* _What to do_: Go through the listing below and output exactly the line with "offset=bevel, segments=1, affect='EDGES')", the line with "o.insert(1, (0, -hy, z))", and each line between; omit the rest.

* _Records for this task_:
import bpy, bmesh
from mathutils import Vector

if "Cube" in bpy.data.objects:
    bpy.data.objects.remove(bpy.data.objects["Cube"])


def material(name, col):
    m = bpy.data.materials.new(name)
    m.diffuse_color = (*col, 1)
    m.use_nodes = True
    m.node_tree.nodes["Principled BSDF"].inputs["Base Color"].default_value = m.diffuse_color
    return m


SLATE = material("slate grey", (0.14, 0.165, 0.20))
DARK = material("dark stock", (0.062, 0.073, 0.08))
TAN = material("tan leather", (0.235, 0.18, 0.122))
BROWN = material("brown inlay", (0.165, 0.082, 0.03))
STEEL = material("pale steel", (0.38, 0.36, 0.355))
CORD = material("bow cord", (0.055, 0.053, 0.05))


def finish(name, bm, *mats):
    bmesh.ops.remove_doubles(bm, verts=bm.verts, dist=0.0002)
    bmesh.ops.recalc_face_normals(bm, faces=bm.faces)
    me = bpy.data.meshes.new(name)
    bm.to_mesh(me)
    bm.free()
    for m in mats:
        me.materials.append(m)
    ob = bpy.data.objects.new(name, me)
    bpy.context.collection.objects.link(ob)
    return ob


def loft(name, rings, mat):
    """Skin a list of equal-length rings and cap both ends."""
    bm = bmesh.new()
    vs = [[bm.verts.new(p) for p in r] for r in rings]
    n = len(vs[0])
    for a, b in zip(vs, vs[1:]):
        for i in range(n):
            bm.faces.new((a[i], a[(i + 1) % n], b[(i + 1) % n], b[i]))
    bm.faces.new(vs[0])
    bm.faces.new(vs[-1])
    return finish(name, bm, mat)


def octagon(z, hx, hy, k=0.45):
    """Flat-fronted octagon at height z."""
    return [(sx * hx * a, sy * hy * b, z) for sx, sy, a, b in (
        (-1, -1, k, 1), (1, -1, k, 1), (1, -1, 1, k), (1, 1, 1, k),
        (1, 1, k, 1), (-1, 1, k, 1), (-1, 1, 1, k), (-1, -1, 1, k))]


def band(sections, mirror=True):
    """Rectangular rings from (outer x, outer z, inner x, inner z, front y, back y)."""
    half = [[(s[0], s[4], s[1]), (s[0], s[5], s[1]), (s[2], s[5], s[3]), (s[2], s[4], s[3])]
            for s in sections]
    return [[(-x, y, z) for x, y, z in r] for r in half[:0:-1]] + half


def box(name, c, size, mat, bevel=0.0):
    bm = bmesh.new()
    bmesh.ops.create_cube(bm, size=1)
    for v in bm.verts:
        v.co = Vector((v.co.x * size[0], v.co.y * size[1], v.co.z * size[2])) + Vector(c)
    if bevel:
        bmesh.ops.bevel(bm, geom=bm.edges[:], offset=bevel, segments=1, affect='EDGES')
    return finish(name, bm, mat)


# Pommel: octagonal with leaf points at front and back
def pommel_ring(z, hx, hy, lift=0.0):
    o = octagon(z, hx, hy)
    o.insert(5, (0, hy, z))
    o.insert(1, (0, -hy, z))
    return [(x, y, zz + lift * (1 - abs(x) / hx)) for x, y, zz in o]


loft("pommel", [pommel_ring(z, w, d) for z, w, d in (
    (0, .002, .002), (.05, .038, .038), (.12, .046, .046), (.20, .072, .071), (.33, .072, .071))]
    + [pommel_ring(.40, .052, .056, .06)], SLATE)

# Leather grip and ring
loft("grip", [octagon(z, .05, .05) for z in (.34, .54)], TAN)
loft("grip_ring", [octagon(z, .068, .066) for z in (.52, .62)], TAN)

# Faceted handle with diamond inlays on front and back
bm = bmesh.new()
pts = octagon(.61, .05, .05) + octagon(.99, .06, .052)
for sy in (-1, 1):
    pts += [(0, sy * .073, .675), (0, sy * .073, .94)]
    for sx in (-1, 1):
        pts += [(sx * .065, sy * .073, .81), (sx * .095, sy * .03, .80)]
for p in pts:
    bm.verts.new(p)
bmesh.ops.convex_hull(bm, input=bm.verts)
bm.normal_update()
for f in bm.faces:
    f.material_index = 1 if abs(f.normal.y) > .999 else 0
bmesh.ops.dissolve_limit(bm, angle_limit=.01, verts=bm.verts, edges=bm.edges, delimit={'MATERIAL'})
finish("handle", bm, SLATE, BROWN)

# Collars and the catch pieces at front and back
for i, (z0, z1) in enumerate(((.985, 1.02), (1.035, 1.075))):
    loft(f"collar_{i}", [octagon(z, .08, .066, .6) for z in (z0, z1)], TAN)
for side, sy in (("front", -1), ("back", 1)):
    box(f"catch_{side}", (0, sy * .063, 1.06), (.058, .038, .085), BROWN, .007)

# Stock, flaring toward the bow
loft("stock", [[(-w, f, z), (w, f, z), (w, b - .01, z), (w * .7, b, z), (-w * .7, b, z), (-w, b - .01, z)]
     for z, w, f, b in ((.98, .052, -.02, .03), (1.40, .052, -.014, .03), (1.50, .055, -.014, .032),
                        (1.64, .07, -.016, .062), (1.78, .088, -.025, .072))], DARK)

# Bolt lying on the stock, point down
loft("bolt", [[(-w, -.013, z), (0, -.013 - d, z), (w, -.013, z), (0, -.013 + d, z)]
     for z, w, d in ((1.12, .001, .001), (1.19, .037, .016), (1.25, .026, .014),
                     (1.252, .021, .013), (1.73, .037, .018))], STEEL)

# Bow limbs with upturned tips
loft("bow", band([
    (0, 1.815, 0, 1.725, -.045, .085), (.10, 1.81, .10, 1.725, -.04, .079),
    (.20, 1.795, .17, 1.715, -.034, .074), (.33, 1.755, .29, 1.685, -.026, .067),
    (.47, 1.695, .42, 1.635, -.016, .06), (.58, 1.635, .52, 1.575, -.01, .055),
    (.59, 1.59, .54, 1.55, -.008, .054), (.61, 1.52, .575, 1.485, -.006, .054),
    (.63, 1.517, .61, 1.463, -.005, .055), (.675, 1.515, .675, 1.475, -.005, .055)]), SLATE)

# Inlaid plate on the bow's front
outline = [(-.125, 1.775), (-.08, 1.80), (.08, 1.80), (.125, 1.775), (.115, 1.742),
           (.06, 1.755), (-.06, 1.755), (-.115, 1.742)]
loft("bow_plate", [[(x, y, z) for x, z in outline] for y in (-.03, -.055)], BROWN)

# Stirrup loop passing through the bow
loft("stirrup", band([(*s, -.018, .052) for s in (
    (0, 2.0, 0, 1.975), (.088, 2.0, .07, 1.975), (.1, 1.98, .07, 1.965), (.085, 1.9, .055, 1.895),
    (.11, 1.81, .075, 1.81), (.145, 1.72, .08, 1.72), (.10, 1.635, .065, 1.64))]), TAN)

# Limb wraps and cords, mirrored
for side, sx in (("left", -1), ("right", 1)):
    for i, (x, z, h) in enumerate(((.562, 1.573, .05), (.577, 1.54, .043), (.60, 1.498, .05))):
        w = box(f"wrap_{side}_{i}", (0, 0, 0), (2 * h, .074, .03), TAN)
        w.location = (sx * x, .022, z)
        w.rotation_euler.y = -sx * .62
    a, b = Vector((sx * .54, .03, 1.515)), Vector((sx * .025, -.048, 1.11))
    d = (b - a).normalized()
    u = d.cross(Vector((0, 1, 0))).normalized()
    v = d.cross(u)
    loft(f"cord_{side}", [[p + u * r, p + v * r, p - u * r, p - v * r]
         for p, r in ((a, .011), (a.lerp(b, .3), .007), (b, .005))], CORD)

* _The answer_:
        bmesh.ops.bevel(bm, geom=bm.edges[:], offset=bevel, segments=1, affect='EDGES')
    return finish(name, bm, mat)


# Pommel: octagonal with leaf points at front and back
def pommel_ring(z, hx, hy, lift=0.0):
    o = octagon(z, hx, hy)
    o.insert(5, (0, hy, z))
    o.insert(1, (0, -hy, z))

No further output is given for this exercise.